Azeez, I. O. and Abibu O. A. (2018).
Nigerian Journal of Forestry, 48 (1) 19 - 27
Despite the prevalence and increasing activities of Chainsaw milling (CSM), its unapproachable nature tends to limit study on its economic and livelihood implications, which could serve as a basis for policy review on the enterprise. This study reports the contributions of CSM to socio-economic development in the cities of Ago-iwoye and Isara Remo, OgunState, Nigeria. Data were obtained from community residents based on proportionate to sample of study sites using Slovin's formula and simple random sampling procedure for questionnaire administration. Results were subjected to descriptive and Chi-square test statistics at α0.05. The study was based on responses from 61.5% male respondents with age distribution cutting across those less than 20 years to those above 50 years.
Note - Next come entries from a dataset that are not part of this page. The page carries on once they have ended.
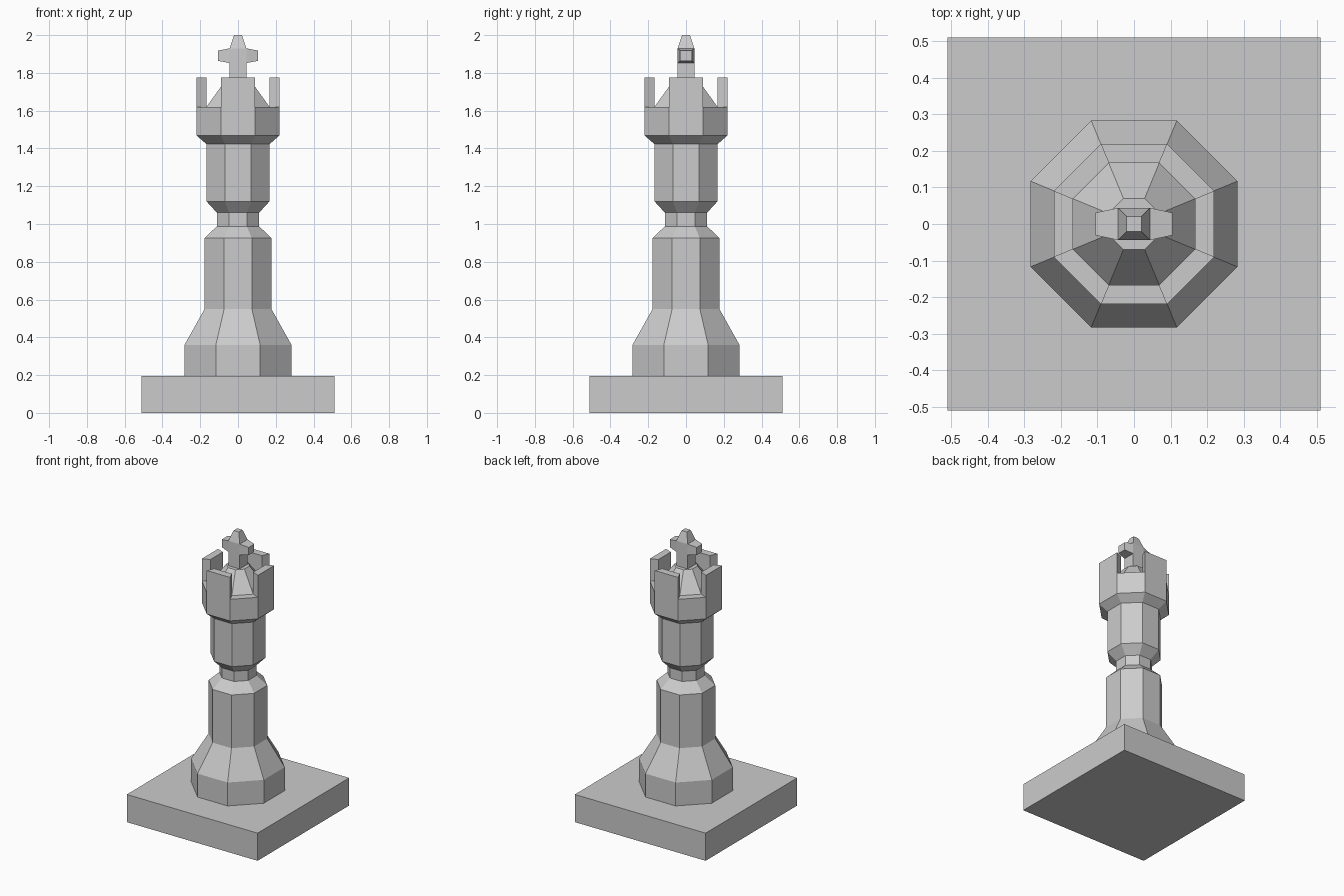
import bpy, bmesh
from math import pi, cos, sin
from mathutils import Vector

if "Cube" in bpy.data.objects:
    bpy.data.objects.remove(bpy.data.objects["Cube"])


def finish(bm, name):
    bmesh.ops.recalc_face_normals(bm, faces=bm.faces[:])
    mesh = bpy.data.meshes.new(name)
    bm.to_mesh(mesh)
    bm.free()
    obj = bpy.data.objects.new(name, mesh)
    bpy.context.collection.objects.link(obj)
    return obj


def box(bm, lo, hi):
    verts = bmesh.ops.create_cube(bm, size=1)["verts"]
    lo, hi = Vector(lo), Vector(hi)
    for v in verts:
        v.co = (lo + hi) / 2 + v.co * (hi - lo)


def octagon_lathe(bm, profile):
    """Stack octagons (apothem, z) with flats facing the axes."""
    rings = []
    for a, z in profile:
        r = a / cos(pi / 8)
        angles = [pi / 8 + i * pi / 4 for i in range(8)]
        rings.append([bm.verts.new((r * cos(t), r * sin(t), z)) for t in angles])
    bands = []
    for lower, upper in zip(rings, rings[1:]):
        bands.append([bm.faces.new((lower[i], lower[(i + 1) % 8],
                                    upper[(i + 1) % 8], upper[i])) for i in range(8)])
    bm.faces.new(rings[0][::-1])
    bm.faces.new(rings[-1])
    return bands


def extrude(bm, faces, offset, taper=1.0):
    res = bmesh.ops.extrude_face_region(bm, geom=faces)["geom"]
    verts = [g for g in res if isinstance(g, bmesh.types.BMVert)]
    centre = sum((v.co for v in verts), Vector()) / len(verts)
    for v in verts:
        v.co = centre + (v.co - centre) * taper + Vector(offset)


# Square plinth
bm = bmesh.new()
box(bm, (-0.51, -0.51, 0), (0.51, 0.51, 0.195))
finish(bm, "plinth")

# Octagonal column with crown
bm = bmesh.new()
bands = octagon_lathe(bm, [
    (0.283, 0.195), (0.283, 0.36), (0.177, 0.55), (0.177, 0.925),
    (0.112, 0.988), (0.112, 1.06), (0.167, 1.12), (0.167, 1.423),
    (0.219, 1.468), (0.219, 1.62), (0.167, 1.62), (0.07, 1.755)])
# Four battlements raised from the rim, on the sides facing the axes
bm.normal_update()
extrude(bm, bands[9][1::2], (0, 0, 0.155))
finish(bm, "column_and_crown")

# Cross finial with tapered arms and tip
bm = bmesh.new()
box(bm, (-0.044, -0.044, 1.852), (0.044, 0.044, 1.93))
bm.normal_update()
for face in bm.faces[:]:
    n = face.normal.copy()
    if abs(n.x) > 0.9:
        extrude(bm, [face], n * 0.061, 0.7)
    elif n.z > 0.9:
        extrude(bm, [face], (0, 0, 0.07), 0.47)
    elif n.z < -0.9:
        extrude(bm, [face], (0, 0, -0.097))
finish(bm, "cross_finial")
Chain saw milling enterprise was positively associated with employment (81.7%), women participation (76.7%), coordinated activities (74.2%) and poverty reduction (85.8%) in the study area. Also, cohesion between associations, designation of key responsibilities to women and revenue generation for the community are identified opportunities that will significantly complement the socio economic contributions of the enterprise to the study area. However, age and occupation of practitioners have the most significant effects on the enterprise while CSM operations were confirmed as negatively impacting the studied environment. Meanwhile, the negative impacts on agricultural production could be abated by ensuring that farmers get their due compensation to crop damage. The study also explicates the prospects of CSM enterprise in the study area provided learning the art of chainsaw machine handling is enforced before issuance of permit for CSM operation.